Heather Goldminc wears a broad smile and her eyes come alive as she describes her art.
“It’s a labour of love,” she said. “I always want to see if my ideas can spark enough excitement in people as they do in my head.”
Since childhood, the clay artist has been fascinated with colours, textures and shapes.
Rows of plastic containers filled with glaze line the shelves of her studio. Nearby a drafting board holds a pencil sketch, the place her ideas first take physical form. And her chair bears the marks of hundreds of past creations.
Her father, Vic Gilbert, bought her a kiln when she was 21.
“I began my business right then and there,” said Goldminc, now 49.
In her studio her sculptures are handmade. She also designs pieces to be produced commercially and many are sold in Costco stores around the globe.
She sculpts whimsical tea lights, wall art, Christmas decorations, Renaissance stoneware rings and more. The beauty of Vancouver Island inspires her.
Goldminc said her business is very grassroots and family-oriented.
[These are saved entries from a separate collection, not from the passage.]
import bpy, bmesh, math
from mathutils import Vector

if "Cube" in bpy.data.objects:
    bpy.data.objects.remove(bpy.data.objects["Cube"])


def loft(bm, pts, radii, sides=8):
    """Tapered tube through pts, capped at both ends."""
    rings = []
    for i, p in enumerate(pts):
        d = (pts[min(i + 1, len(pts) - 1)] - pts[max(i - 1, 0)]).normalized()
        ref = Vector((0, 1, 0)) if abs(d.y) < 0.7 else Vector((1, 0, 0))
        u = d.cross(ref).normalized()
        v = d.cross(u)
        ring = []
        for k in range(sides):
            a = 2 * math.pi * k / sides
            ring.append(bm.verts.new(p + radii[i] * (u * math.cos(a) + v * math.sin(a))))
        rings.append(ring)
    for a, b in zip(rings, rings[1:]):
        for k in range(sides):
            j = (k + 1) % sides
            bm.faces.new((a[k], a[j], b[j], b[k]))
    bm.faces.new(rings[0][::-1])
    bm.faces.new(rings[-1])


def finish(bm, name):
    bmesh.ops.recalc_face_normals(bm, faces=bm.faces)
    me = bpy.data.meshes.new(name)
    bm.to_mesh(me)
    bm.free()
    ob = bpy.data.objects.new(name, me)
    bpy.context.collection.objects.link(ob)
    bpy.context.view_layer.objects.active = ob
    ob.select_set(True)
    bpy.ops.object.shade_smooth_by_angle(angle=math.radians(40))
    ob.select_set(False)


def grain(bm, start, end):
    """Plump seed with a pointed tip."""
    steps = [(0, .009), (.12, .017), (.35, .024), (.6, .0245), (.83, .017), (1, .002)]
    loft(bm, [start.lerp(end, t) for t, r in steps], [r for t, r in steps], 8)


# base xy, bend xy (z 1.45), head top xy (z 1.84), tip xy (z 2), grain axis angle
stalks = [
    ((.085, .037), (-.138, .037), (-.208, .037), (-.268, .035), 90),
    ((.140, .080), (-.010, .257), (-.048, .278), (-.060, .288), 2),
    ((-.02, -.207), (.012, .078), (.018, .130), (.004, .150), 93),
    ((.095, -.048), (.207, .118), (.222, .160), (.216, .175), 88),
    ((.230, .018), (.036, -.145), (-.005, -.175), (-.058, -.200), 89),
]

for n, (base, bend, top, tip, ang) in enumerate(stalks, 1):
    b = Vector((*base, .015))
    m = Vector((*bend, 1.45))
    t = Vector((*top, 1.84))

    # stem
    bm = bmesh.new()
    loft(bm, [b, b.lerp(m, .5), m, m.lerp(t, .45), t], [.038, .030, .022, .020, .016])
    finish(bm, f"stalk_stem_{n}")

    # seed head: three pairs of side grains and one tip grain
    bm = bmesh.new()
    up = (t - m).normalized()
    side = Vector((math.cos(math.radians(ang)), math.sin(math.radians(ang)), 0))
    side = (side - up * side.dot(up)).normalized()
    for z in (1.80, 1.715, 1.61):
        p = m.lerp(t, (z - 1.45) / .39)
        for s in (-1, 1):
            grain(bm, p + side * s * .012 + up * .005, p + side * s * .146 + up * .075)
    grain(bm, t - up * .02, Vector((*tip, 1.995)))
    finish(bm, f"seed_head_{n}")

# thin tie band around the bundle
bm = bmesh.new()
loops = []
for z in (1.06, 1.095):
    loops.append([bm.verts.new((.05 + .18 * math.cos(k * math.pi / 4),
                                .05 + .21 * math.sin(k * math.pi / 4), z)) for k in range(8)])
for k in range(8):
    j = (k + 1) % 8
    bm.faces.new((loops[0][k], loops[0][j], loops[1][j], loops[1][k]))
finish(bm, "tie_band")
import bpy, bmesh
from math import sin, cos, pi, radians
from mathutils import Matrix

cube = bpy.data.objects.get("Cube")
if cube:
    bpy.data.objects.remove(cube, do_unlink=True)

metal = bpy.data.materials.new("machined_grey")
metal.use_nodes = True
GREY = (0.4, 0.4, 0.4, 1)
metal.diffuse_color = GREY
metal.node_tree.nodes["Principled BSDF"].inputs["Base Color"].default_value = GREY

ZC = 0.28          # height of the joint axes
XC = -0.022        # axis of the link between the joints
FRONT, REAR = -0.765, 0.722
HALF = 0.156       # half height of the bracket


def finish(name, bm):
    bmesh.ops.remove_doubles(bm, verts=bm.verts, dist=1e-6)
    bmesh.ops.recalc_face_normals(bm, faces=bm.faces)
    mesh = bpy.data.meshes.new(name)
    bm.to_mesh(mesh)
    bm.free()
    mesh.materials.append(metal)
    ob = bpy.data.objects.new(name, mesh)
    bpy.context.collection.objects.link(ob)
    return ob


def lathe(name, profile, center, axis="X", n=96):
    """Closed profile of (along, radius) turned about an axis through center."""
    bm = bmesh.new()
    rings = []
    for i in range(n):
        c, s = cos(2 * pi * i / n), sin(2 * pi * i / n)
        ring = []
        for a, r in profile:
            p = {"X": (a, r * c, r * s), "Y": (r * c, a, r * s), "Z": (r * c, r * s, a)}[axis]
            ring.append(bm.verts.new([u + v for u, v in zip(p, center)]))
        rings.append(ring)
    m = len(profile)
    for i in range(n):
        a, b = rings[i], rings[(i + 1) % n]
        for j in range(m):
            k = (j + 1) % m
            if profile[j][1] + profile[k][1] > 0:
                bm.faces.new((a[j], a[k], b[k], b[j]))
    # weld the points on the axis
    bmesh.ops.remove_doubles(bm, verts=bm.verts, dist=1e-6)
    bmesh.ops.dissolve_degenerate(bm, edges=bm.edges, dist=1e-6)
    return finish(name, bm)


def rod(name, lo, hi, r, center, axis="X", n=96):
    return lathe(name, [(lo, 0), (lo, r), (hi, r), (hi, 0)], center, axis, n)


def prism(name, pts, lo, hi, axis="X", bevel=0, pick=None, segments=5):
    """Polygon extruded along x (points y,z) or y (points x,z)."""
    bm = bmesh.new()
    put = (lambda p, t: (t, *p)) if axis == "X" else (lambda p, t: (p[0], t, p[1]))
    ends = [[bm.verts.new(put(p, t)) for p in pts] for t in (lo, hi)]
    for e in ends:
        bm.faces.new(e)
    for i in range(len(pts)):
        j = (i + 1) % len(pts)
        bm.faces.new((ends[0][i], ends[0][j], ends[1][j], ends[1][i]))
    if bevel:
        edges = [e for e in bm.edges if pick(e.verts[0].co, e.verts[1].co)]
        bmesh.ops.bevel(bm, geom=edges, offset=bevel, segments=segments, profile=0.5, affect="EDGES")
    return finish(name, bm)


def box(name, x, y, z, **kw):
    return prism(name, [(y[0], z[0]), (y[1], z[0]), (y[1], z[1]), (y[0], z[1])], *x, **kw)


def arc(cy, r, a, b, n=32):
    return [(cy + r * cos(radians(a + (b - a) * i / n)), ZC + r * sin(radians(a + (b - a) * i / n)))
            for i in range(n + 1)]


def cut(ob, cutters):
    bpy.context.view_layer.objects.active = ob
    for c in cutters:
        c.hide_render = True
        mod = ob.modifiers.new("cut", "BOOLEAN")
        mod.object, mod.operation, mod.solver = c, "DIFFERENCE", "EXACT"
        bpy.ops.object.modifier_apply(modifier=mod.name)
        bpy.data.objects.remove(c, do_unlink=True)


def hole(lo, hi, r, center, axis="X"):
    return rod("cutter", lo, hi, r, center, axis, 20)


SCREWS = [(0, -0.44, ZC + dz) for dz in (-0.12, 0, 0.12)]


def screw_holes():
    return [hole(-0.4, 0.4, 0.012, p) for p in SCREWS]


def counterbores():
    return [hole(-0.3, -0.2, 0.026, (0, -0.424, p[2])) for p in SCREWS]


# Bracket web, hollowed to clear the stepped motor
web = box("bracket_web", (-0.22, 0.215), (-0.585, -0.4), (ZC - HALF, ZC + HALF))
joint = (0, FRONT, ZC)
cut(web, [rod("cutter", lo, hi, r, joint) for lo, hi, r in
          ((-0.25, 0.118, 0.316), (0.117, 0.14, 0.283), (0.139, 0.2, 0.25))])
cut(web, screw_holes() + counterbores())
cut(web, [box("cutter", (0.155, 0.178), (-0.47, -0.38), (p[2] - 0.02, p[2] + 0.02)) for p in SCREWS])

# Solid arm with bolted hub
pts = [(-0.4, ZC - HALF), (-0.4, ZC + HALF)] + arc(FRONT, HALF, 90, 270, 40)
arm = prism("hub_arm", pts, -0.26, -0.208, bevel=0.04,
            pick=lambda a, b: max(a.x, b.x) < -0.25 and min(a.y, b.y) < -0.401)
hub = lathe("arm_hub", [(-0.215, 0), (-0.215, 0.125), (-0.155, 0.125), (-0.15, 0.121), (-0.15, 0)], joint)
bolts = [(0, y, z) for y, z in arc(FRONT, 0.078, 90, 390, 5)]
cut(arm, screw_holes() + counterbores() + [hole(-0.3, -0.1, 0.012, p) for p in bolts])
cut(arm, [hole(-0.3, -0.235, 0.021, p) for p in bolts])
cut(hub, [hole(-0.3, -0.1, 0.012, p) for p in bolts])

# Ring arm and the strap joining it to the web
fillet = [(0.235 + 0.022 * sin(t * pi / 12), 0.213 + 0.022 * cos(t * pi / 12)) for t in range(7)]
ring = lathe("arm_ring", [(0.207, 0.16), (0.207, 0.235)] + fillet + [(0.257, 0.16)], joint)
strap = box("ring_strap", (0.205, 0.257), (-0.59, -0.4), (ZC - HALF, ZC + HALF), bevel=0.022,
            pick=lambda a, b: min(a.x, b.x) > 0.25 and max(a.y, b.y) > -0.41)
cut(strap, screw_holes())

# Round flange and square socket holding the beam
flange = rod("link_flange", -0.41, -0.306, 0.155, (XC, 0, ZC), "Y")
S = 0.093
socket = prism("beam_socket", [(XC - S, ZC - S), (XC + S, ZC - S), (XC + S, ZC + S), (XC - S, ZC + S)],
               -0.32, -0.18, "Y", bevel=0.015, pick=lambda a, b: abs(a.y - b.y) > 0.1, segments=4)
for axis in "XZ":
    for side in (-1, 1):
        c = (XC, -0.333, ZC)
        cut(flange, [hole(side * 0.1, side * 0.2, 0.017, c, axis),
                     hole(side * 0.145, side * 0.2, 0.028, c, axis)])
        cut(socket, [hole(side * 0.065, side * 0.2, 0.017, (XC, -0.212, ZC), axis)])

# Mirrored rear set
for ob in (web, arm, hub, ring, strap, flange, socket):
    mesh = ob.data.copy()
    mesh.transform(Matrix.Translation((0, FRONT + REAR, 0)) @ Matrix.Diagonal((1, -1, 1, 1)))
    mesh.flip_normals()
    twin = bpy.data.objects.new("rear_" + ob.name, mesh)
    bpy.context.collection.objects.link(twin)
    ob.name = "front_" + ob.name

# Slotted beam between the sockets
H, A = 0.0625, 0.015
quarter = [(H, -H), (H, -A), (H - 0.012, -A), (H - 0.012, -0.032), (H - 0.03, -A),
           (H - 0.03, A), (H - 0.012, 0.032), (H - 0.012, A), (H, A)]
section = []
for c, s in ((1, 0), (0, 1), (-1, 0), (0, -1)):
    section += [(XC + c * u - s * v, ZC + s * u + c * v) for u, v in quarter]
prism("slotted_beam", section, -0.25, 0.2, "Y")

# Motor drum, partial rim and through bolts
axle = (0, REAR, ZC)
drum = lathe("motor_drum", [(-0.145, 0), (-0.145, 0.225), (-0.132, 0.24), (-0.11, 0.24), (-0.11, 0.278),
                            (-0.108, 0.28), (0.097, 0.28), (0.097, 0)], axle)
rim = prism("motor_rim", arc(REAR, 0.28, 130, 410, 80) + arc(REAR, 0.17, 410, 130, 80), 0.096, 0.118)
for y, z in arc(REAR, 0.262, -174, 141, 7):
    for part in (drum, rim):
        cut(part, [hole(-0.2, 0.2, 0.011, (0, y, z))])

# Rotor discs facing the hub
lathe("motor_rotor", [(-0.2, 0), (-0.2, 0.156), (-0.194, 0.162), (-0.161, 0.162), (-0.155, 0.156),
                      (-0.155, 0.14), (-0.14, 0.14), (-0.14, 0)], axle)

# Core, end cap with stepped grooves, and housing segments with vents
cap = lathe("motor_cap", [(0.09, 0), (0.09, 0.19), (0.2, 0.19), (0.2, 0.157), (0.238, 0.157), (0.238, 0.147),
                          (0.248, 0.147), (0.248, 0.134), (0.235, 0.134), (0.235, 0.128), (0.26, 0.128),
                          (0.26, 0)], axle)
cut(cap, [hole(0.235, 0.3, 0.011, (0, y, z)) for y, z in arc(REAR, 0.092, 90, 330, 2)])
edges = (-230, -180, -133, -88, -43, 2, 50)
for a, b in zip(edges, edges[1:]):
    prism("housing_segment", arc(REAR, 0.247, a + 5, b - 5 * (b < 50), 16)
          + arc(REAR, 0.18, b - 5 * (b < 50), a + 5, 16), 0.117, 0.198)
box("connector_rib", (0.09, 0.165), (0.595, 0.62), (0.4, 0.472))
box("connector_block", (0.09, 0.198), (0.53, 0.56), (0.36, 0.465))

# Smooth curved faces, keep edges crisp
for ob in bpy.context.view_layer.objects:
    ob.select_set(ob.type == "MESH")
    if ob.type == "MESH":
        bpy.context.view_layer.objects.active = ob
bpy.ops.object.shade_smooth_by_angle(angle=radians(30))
Her father and mother, Duff, stop by to help with events and her fiancé, Will Bottoms, creates all the wood pieces her clay sculptures rest on.
“We work really hard, but it’s a beautiful working environment,” she said.
The open house at Clayworks Studio, located at 7060 Arbutus Cres., is Saturday and Sunday (Oct. 3-4) from noon to 5 p.m. The event features displays of her work, mulled cider and coffee and a pop-up bakery with sourdough breads, cinnamon buns and other tasty creations visitors can purchase.
People can also jaunt through a pumpkin patch, which was donated by McNab’s Corn Maze and Produce Farm, and select one for a donation. The money raised goes to the Canadian Red Cross to support Syrian refugees coming to Canada. Studio visitors are also encouraged to bring a non-perishable food item for Loaves and Fishes.